### Problem to work on
For each line below with the word "verts", write out a copy.

### Stored data entries
..........

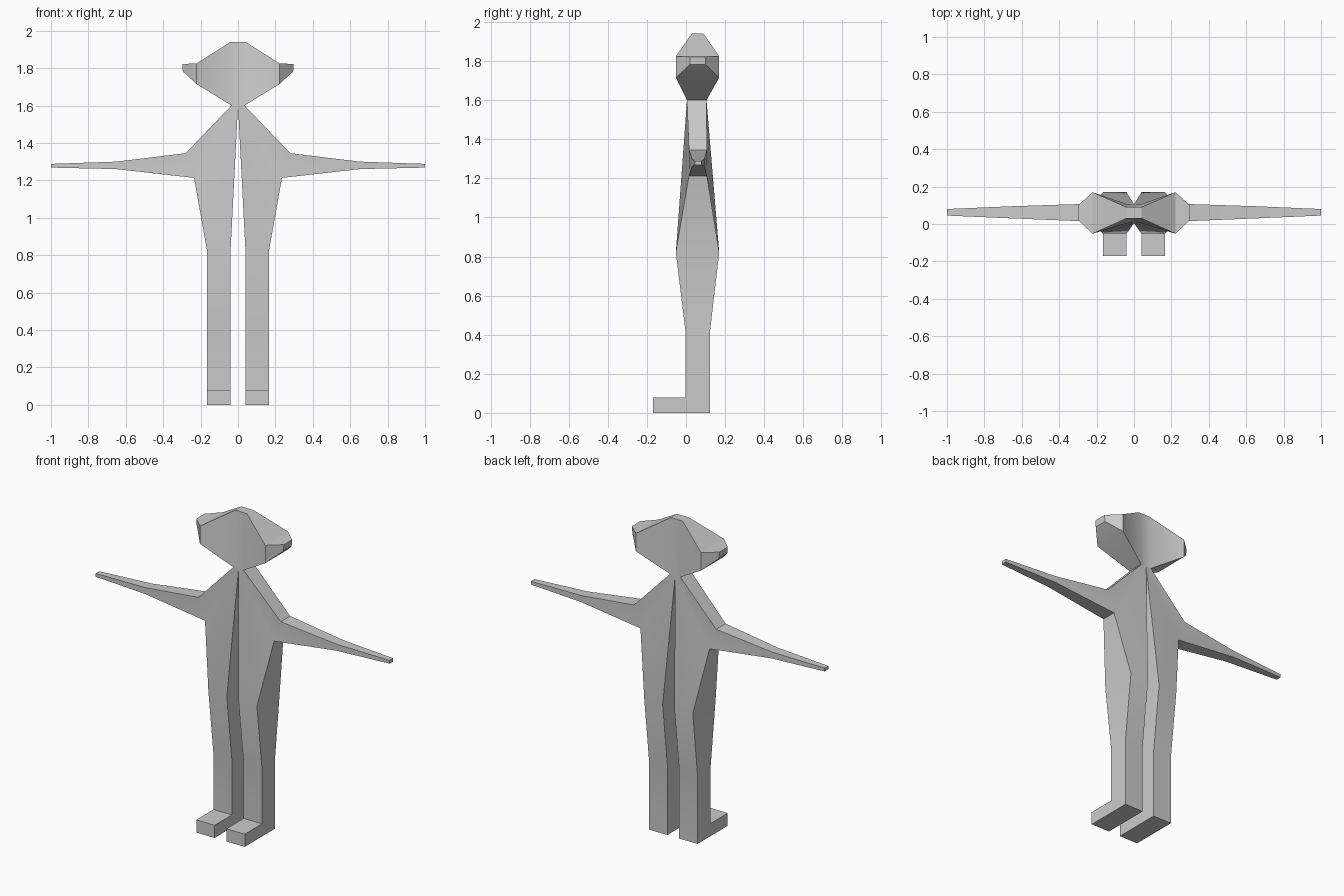
import bpy, bmesh

if "Cube" in bpy.data.objects:
    bpy.data.objects.remove(bpy.data.objects["Cube"])


def slab(name, pts, faces):
    """Mirrored half: outline points (x, z, y_front, y_back), front faces by point name."""
    bm = bmesh.new()
    front = {k: bm.verts.new((x, yf, z)) for k, (x, z, yf, yb) in pts.items()}
    back = {k: bm.verts.new((x, yb, z)) for k, (x, z, yf, yb) in pts.items()}
    edges = {(f[i], f[(i + 1) % len(f)]) for f in faces for i in range(len(f))}
    for f in faces:
        bm.faces.new([front[k] for k in f])
        bm.faces.new([back[k] for k in reversed(f)])
    for a, b in edges:
        # rim faces, left open where the two halves meet
        if (b, a) not in edges and pts[a][0] + pts[b][0] > 0:
            bm.faces.new([front[b], front[a], back[a], back[b]])
    bmesh.ops.recalc_face_normals(bm, faces=bm.faces)
    # orient by the first front face, which must look towards -y
    bm.faces.ensure_lookup_table()
    if bm.faces[0].normal.y > 0:
        bmesh.ops.reverse_faces(bm, faces=bm.faces)
    mesh = bpy.data.meshes.new(name)
    bm.to_mesh(mesh)
    bm.free()
    obj = bpy.data.objects.new(name, mesh)
    bpy.context.collection.objects.link(obj)
    mirror = obj.modifiers.new("mirror", 'MIRROR')
    mirror.use_clip = True
    bpy.ops.object.select_all(action='DESELECT')
    obj.select_set(True)
    bpy.context.view_layer.objects.active = obj
    bpy.ops.object.shade_smooth_by_angle(angle=0.52)
    return obj


# head with ears
slab("head", {
    "top_in": (0, 1.94, .03, .09), "top": (.04, 1.94, .03, .09),
    "side_up": (.222, 1.825, -.052, .17), "side_low": (.222, 1.715, -.052, .17),
    "neck": (.035, 1.6, .005, .105), "neck_in": (0, 1.6, .005, .105),
    "ear_up": (.298, 1.822, .02, .1), "ear_low": (.295, 1.782, .02, .1),
}, [
    ("top_in", "neck_in", "neck", "top"),
    ("top", "neck", "side_low", "side_up"),
    ("side_up", "side_low", "ear_low", "ear_up"),
])

# torso, arms and legs
slab("body", {
    "neck_in": (0, 1.6, .005, .105), "neck": (.035, 1.6, .005, .105),
    "shoulder": (.28, 1.345, .015, .107), "armpit": (.235, 1.213, .015, .107),
    "elbow_up": (.65, 1.3, .03, .095), "elbow_low": (.65, 1.26, .03, .095),
    "hand_up": (1, 1.288, .045, .08), "hand_low": (1, 1.268, .045, .08),
    "hip_out": (.165, .82, -.052, .17), "hip_in": (.04, .82, -.052, .17),
    "knee_out": (.165, .42, -.003, .123), "knee_in": (.04, .42, -.003, .123),
    "heel_out": (.165, 0, -.003, .123), "heel_in": (.04, 0, -.003, .123),
}, [
    ("neck_in", "armpit", "shoulder", "neck"),
    ("neck_in", "hip_in", "hip_out", "armpit"),
    ("shoulder", "armpit", "elbow_low", "elbow_up"),
    ("elbow_up", "elbow_low", "hand_low", "hand_up"),
    ("hip_out", "hip_in", "knee_in", "knee_out"),
    ("knee_out", "knee_in", "heel_in", "heel_out"),
])

# feet
slab("feet", {
    "a": (.04, .078, -.17, -.003), "b": (.04, 0, -.17, -.003),
    "c": (.165, 0, -.17, -.003), "d": (.165, .078, -.17, -.003),
}, [("a", "b", "c", "d")])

..........

### Answer to the exercise
    front = {k: bm.verts.new((x, yf, z)) for k, (x, z, yf, yb) in pts.items()}
    back = {k: bm.verts.new((x, yb, z)) for k, (x, z, yf, yb) in pts.items()}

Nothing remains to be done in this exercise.